As for timing, if you did not receive an auto-response from the organization after you submitted your application online, this is an opportunity to show initiative and sincere interest by reaching out to the hiring manager right away to ask if your application was received. Technology isn’t perfect, and you wouldn’t want to miss out on a job opportunity simply because a system glitch prevented your application from getting to the hiring manager. If you did receive an auto-response message or you sent you application directly to the hiring manager via email, hold off for at least a week.

During this stage, don’t reach out to the hiring manager more than twice, unless he/she requests more follow up. If the job description asks for no follow up, be sure to respect that request.

After Your Interview 

Post-interview, there are two types of follow up you can use. Immediately after interview, the first thing you need to do is send a thank you note to your interviewer. If you decide to send a note by email, send it that day. If you choose to hand-write a note, mail it the same day as your interview. Thank you notes are an important part of the interview process, as they can help you stand out either in a good way if it’s well-written, or a bad way if you fail to send one.

If it’s been a couple weeks after your interview, and you still have not heard back from the hiring manager, you should follow up again. Ask the interviewer if there is a next stage in the interview process or what the timeline looks like for a decision to be made. Again, this is an opportunity to convey your interest in the opportunity, but you still don’t want to cross the line and become annoying to the hiring manager.
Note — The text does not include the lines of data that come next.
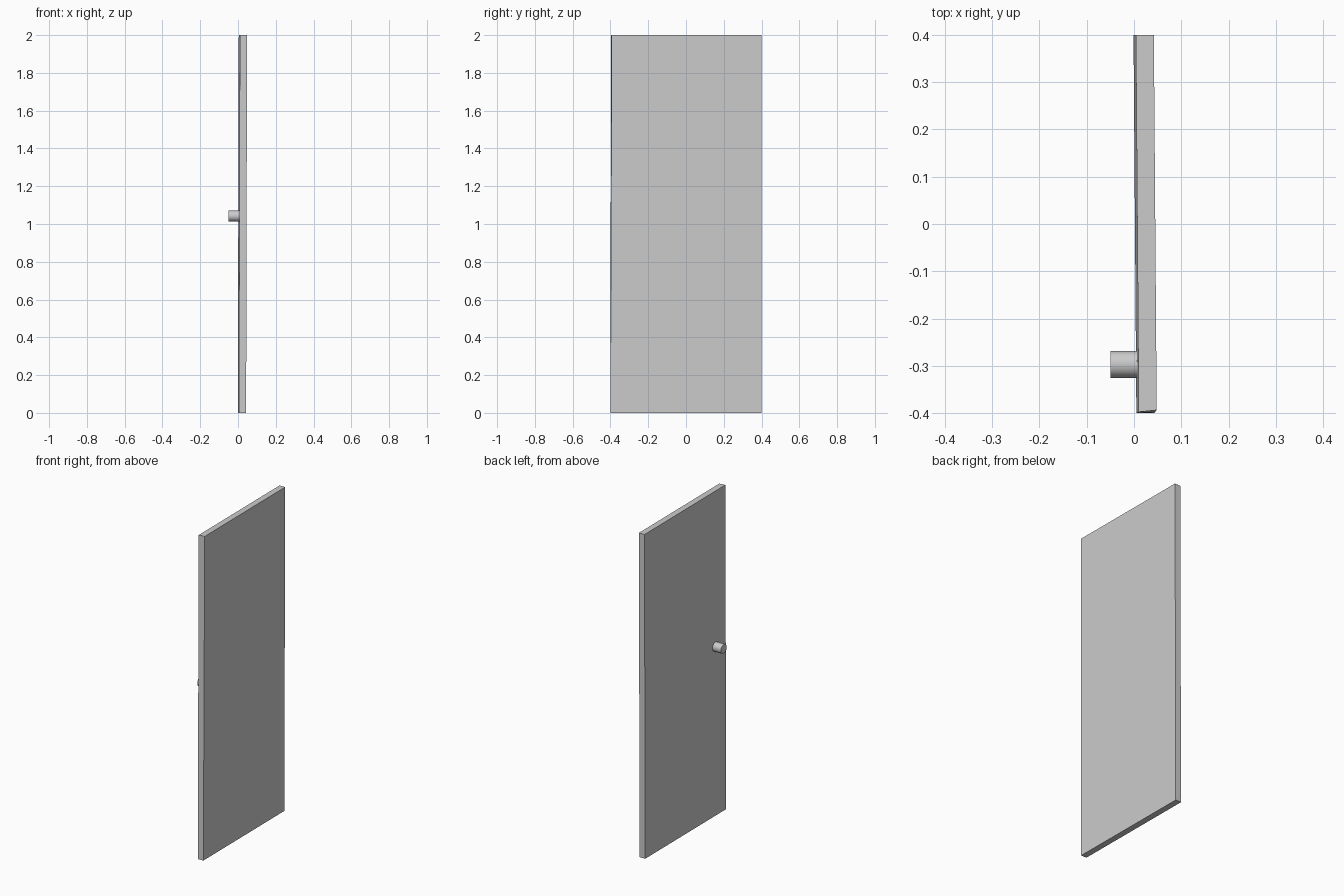
import bpy, bmesh, math
from mathutils import Matrix

if "Cube" in bpy.data.objects:
    bpy.data.objects.remove(bpy.data.objects["Cube"])

# Door panel: a thin slab, slightly turned in plan and leaning towards +x at the top
THICK, WIDTH, HEIGHT = 0.038, 0.797, 2.0
bm = bmesh.new()
bmesh.ops.create_cube(bm, size=1.0)
for v in bm.verts:
    sx, sy, sz = v.co
    v.co.x = 0.0235 + sx * THICK - sy * 0.006 + sz * 0.005
    v.co.y = 0.001 + sy * WIDTH
    v.co.z = 1.0 + sz * HEIGHT
    # free edge is a little out of square
    if sy < 0:
        v.co.y += 0.004 * (sx + 0.5) * (sz + 0.5) - 0.002 * (0.5 - sz)
mesh = bpy.data.meshes.new("door_panel")
bm.to_mesh(mesh)
bm.free()
panel = bpy.data.objects.new("door_panel", mesh)
bpy.context.collection.objects.link(panel)

# Round knob standing out of the -x face
bpy.ops.mesh.primitive_cylinder_add(
    vertices=32, radius=0.0285, depth=0.06,
    location=(-0.02, -0.297, 1.042), rotation=(0, math.pi / 2, 0))
knob = bpy.context.object
knob.name = "door_knob"
bpy.ops.object.shade_smooth_by_angle(angle=math.radians(30))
Following up is not difficult; it just takes common sense. Listening to our advice will help you get started, but remember that every application process is different, so you need to feel out the situation to determine the most efficient way to reach the hiring manager.